§ Directions for this task
Restate word for word the span that opens with the line containing "for r0, r1 in" and closes with the final line of the data; give only those lines.
□ □ □ □ □ □ □
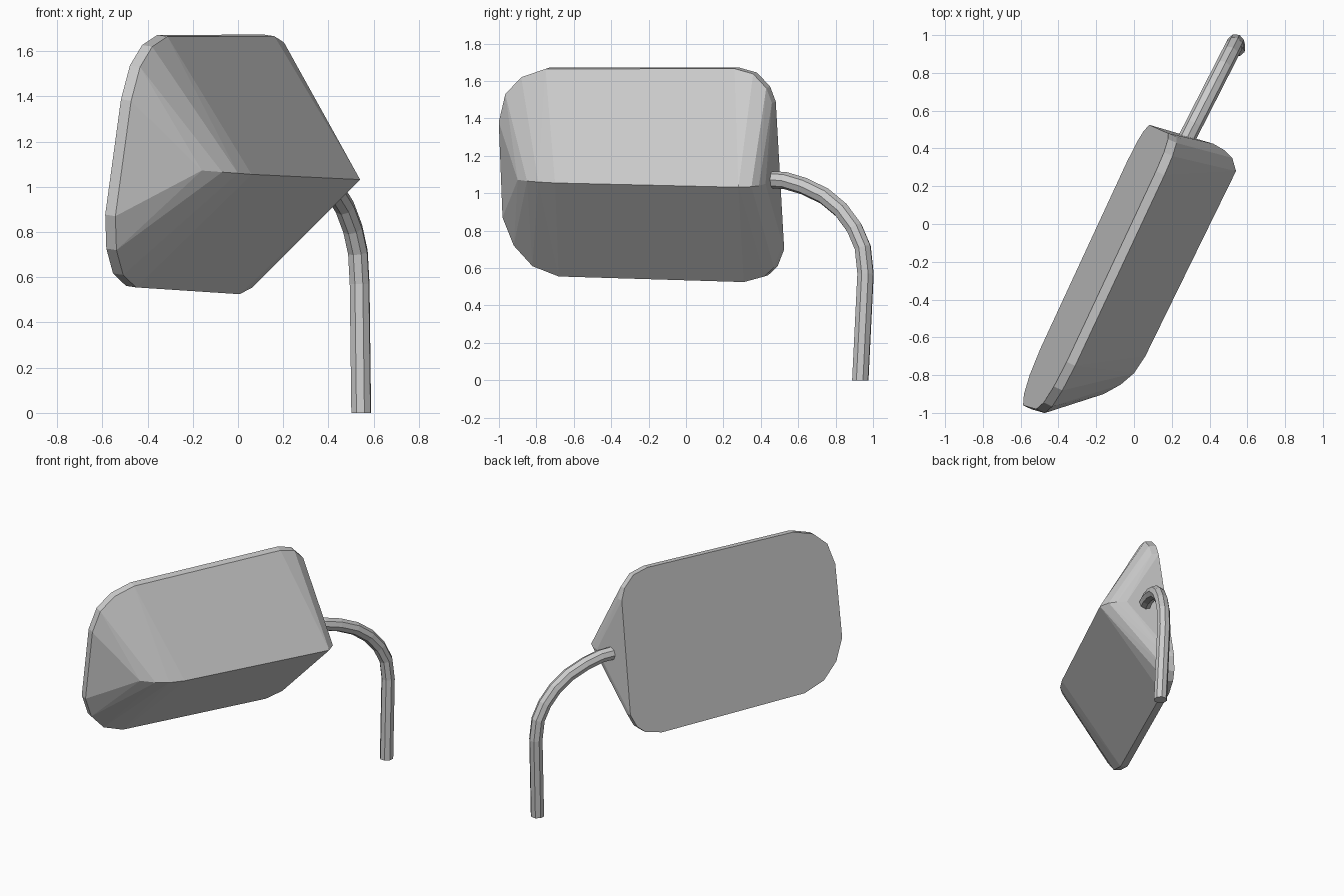
import bpy, bmesh, math
from mathutils import Vector

if "Cube" in bpy.data.objects:
    bpy.data.objects.remove(bpy.data.objects["Cube"])

# Mirror glass lies in the plane x = A + B*y + C*z
A, B, C = -0.274, 0.468, 0.155
normal = Vector((1, -B, -C)).normalized()
rim = normal * 0.05

# Rounded-rectangle outline of the glass, as (y, z)
outline = [(-0.73, 1.672), (-0.86, 1.627), (-0.945, 1.537), (-0.98, 1.387),
           (-0.96, 0.877), (-0.90, 0.727), (-0.80, 0.617), (-0.66, 0.562),
           (0.33, 0.532), (0.44, 0.562), (0.49, 0.61), (0.525, 0.70),
           (0.48, 1.49), (0.45, 1.57), (0.38, 1.645), (0.28, 1.673)]

# Ridge running along the front of the housing, rounded at both ends
ridge = [(0.32, 0.445, 1.06), (0.42, 0.425, 1.05), (0.48, 0.39, 1.04),
         (0.52, 0.35, 1.035), (0.54, 0.28, 1.032), (0.06, -0.70, 1.055),
         (0.0, -0.79, 1.06), (-0.07, -0.85, 1.065), (-0.16, -0.90, 1.072)]


def add_mesh(name, bm):
    mesh = bpy.data.meshes.new(name)
    bm.to_mesh(mesh)
    bm.free()
    obj = bpy.data.objects.new(name, mesh)
    bpy.context.collection.objects.link(obj)
    return obj


# Housing: skin over the glass outline, the rim and the ridge
bm = bmesh.new()
for y, z in outline:
    p = Vector((A + B * y + C * z, y, z))
    bm.verts.new(p)
    bm.verts.new(p + rim)
for p in ridge:
    bm.verts.new(p)
hull = bmesh.ops.convex_hull(bm, input=bm.verts[:])
bmesh.ops.delete(bm, geom=[v for v in bm.verts if not v.link_faces], context='VERTS')
bmesh.ops.dissolve_limit(bm, angle_limit=math.radians(2),
                         verts=bm.verts[:], edges=bm.edges[:])
bmesh.ops.recalc_face_normals(bm, faces=bm.faces[:])
add_mesh("mirror_housing", bm)

# Stem: eight-sided tube swept along a bent path, given as (y, z)
path = [(0.932, 0.0), (0.96, 0.57), (0.945, 0.71), (0.90, 0.815), (0.83, 0.91),
        (0.74, 0.985), (0.63, 1.038), (0.53, 1.068), (0.45, 1.072)]
points = [Vector((0.538 - (0.96 - y) * 0.51, y, z)) for y, z in path]
points[0].x = 0.545
side = Vector((0.89, -0.455, 0))
bm = bmesh.new()
rings = []
for i, p in enumerate(points):
    t = (points[min(i + 1, len(points) - 1)] - points[max(i - 1, 0)]).normalized()
    if i == 0:
        t = Vector((0, 0, 1))
    a = (side - t * side.dot(t)).normalized()
    b = t.cross(a)
    ring = []
    for k in range(8):
        ang = 2 * math.pi * k / 8
        ring.append(bm.verts.new(p + 0.046 * (a * math.cos(ang) + b * math.sin(ang))))
    rings.append(ring)
for r0, r1 in zip(rings, rings[1:]):
    for k in range(8):
        j = (k + 1) % 8
        bm.faces.new((r0[k], r0[j], r1[j], r1[k]))
bm.faces.new(rings[0])
bm.faces.new(rings[-1])
bmesh.ops.recalc_face_normals(bm, faces=bm.faces[:])
add_mesh("mirror_stem", bm)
□ □ □ □ □ □ □
§ Solution
for r0, r1 in zip(rings, rings[1:]):
    for k in range(8):
        j = (k + 1) % 8
        bm.faces.new((r0[k], r0[j], r1[j], r1[k]))
bm.faces.new(rings[0])
bm.faces.new(rings[-1])
bmesh.ops.recalc_face_normals(bm, faces=bm.faces[:])
add_mesh("mirror_stem", bm)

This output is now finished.